● Task input:
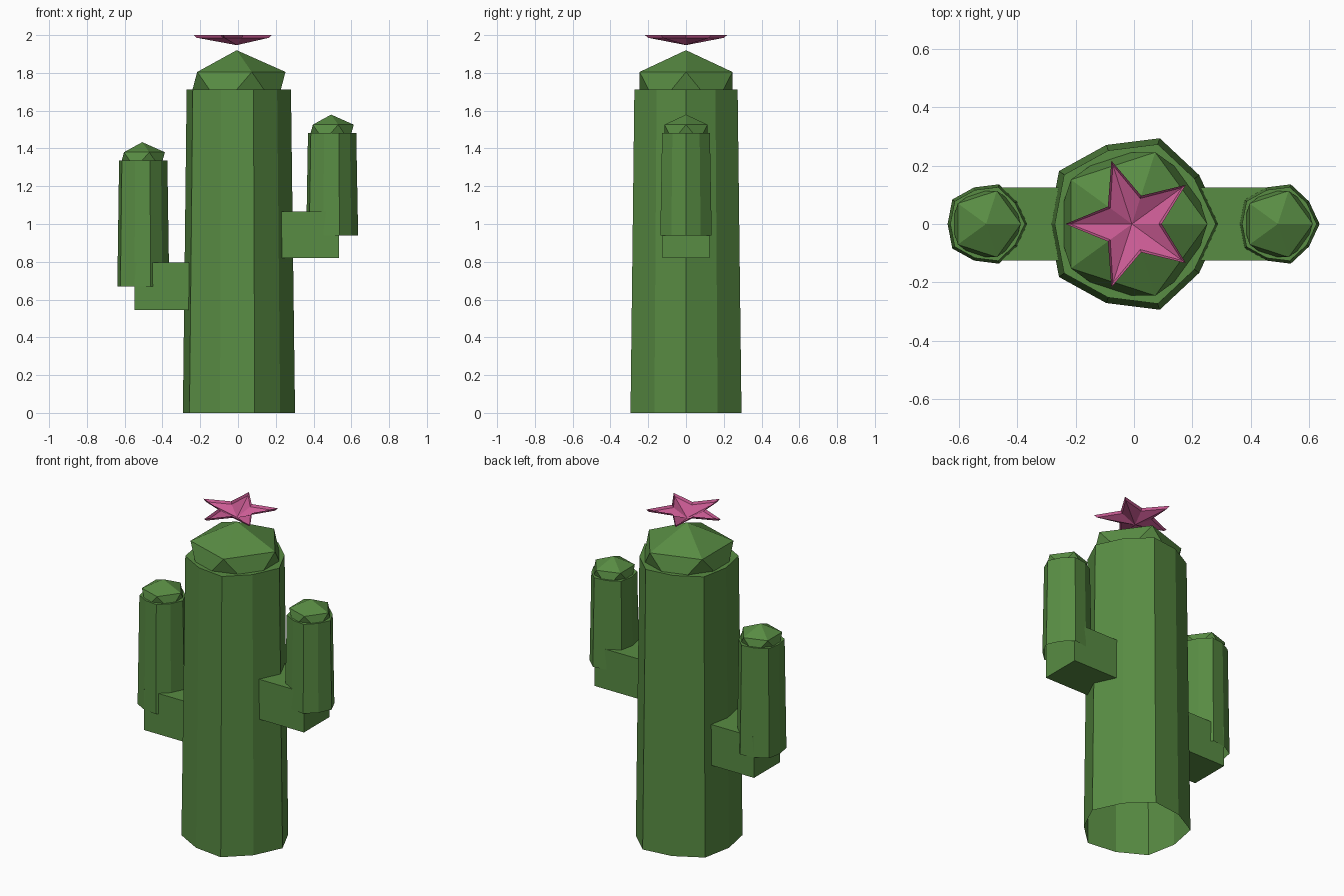
import bpy, bmesh, math
from mathutils import Matrix

if "Cube" in bpy.data.objects:
    bpy.data.objects.remove(bpy.data.objects["Cube"])

CX = -0.007  # plant axis


def material(name, rgb):
    m = bpy.data.materials.new(name)
    m.diffuse_color = (*rgb, 1)
    m.use_nodes = True
    m.node_tree.nodes["Principled BSDF"].inputs["Base Color"].default_value = m.diffuse_color
    return m


GREEN = material("cactus green", (0.098, 0.262, 0.056))
PINK = material("flower pink", (0.60, 0.107, 0.30))


def finish(name, bm, mat):
    me = bpy.data.meshes.new(name)
    bm.to_mesh(me)
    bm.free()
    me.materials.append(mat)
    ob = bpy.data.objects.new(name, me)
    bpy.context.collection.objects.link(ob)
    return ob


def ring(bm, x, z, radii, n=10, turn=0.0):
    # ring of points with alternating radii
    return [bm.verts.new((x + radii[i % 2] * math.cos(turn + math.tau * i / n),
                          radii[i % 2] * math.sin(turn + math.tau * i / n), z))
            for i in range(n)]


def bridge(bm, a, b):
    n = len(a)
    for i in range(n):
        j = (i + 1) % n
        bm.faces.new((a[i], a[j], b[j], b[i]))


def stem(name, x, z0, z1, r):
    # ribbed, slightly tapered column, open underneath
    bm = bmesh.new()
    low = ring(bm, x, z0, (r, r * 0.922))
    top = ring(bm, x, z1, (r * 0.93, r * 0.857))
    bridge(bm, low, top)
    bm.faces.new(top)
    finish(name, bm, GREEN)
    # flattened faceted cap
    bm = bmesh.new()
    R = r * 0.935
    bmesh.ops.create_icosphere(bm, subdivisions=1, radius=1.0,
                               matrix=Matrix.Translation((x, 0, z1)) @ Matrix.Diagonal((R, R, R * 0.72, 1)))
    finish(name + "_cap", bm, GREEN)


def branch(name, x0, x1, z0, z1):
    bm = bmesh.new()
    bmesh.ops.create_cube(bm, size=1.0, matrix=Matrix.Translation(((x0 + x1) / 2, 0, (z0 + z1) / 2))
                          @ Matrix.Diagonal((abs(x1 - x0), 0.25, z1 - z0, 1)))
    finish(name, bm, GREEN)


# trunk and arms
stem("trunk", CX, 0.0, 1.712, 0.309)
stem("left_arm", CX - 0.5, 0.67, 1.337, 0.143)
stem("right_arm", CX + 0.5, 0.94, 1.483, 0.143)
branch("left_branch", CX - 0.542, -0.2, 0.545, 0.795)
branch("right_branch", 0.2, CX + 0.542, 0.82, 1.065)

# star flower: shallow dish with a steeper rim
bm = bmesh.new()
rim = ring(bm, CX, 2.0, (0.228, 0.102), turn=math.pi)
inner = ring(bm, CX, 1.986, (0.212, 0.092), turn=math.pi)
bridge(bm, rim, inner)
centre = bm.verts.new((CX, 0, 1.947))
for i in range(10):
    bm.faces.new((inner[i], inner[(i + 1) % 10], centre))
finish("flower", bm, PINK)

● To do: Your copy should match the records above exactly, except that it contains no pictures.

● Exercise result:
import bpy, bmesh, math
from mathutils import Matrix

if "Cube" in bpy.data.objects:
    bpy.data.objects.remove(bpy.data.objects["Cube"])

CX = -0.007  # plant axis


def material(name, rgb):
    m = bpy.data.materials.new(name)
    m.diffuse_color = (*rgb, 1)
    m.use_nodes = True
    m.node_tree.nodes["Principled BSDF"].inputs["Base Color"].default_value = m.diffuse_color
    return m


GREEN = material("cactus green", (0.098, 0.262, 0.056))
PINK = material("flower pink", (0.60, 0.107, 0.30))


def finish(name, bm, mat):
    me = bpy.data.meshes.new(name)
    bm.to_mesh(me)
    bm.free()
    me.materials.append(mat)
    ob = bpy.data.objects.new(name, me)
    bpy.context.collection.objects.link(ob)
    return ob


def ring(bm, x, z, radii, n=10, turn=0.0):
    # ring of points with alternating radii
    return [bm.verts.new((x + radii[i % 2] * math.cos(turn + math.tau * i / n),
                          radii[i % 2] * math.sin(turn + math.tau * i / n), z))
            for i in range(n)]


def bridge(bm, a, b):
    n = len(a)
    for i in range(n):
        j = (i + 1) % n
        bm.faces.new((a[i], a[j], b[j], b[i]))


def stem(name, x, z0, z1, r):
    # ribbed, slightly tapered column, open underneath
    bm = bmesh.new()
    low = ring(bm, x, z0, (r, r * 0.922))
    top = ring(bm, x, z1, (r * 0.93, r * 0.857))
    bridge(bm, low, top)
    bm.faces.new(top)
    finish(name, bm, GREEN)
    # flattened faceted cap
    bm = bmesh.new()
    R = r * 0.935
    bmesh.ops.create_icosphere(bm, subdivisions=1, radius=1.0,
                               matrix=Matrix.Translation((x, 0, z1)) @ Matrix.Diagonal((R, R, R * 0.72, 1)))
    finish(name + "_cap", bm, GREEN)


def branch(name, x0, x1, z0, z1):
    bm = bmesh.new()
    bmesh.ops.create_cube(bm, size=1.0, matrix=Matrix.Translation(((x0 + x1) / 2, 0, (z0 + z1) / 2))
                          @ Matrix.Diagonal((abs(x1 - x0), 0.25, z1 - z0, 1)))
    finish(name, bm, GREEN)


# trunk and arms
stem("trunk", CX, 0.0, 1.712, 0.309)
stem("left_arm", CX - 0.5, 0.67, 1.337, 0.143)
stem("right_arm", CX + 0.5, 0.94, 1.483, 0.143)
branch("left_branch", CX - 0.542, -0.2, 0.545, 0.795)
branch("right_branch", 0.2, CX + 0.542, 0.82, 1.065)

# star flower: shallow dish with a steeper rim
bm = bmesh.new()
rim = ring(bm, CX, 2.0, (0.228, 0.102), turn=math.pi)
inner = ring(bm, CX, 1.986, (0.212, 0.092), turn=math.pi)
bridge(bm, rim, inner)
centre = bm.verts.new((CX, 0, 1.947))
for i in range(10):
    bm.faces.new((inner[i], inner[(i + 1) % 10], centre))
finish("flower", bm, PINK)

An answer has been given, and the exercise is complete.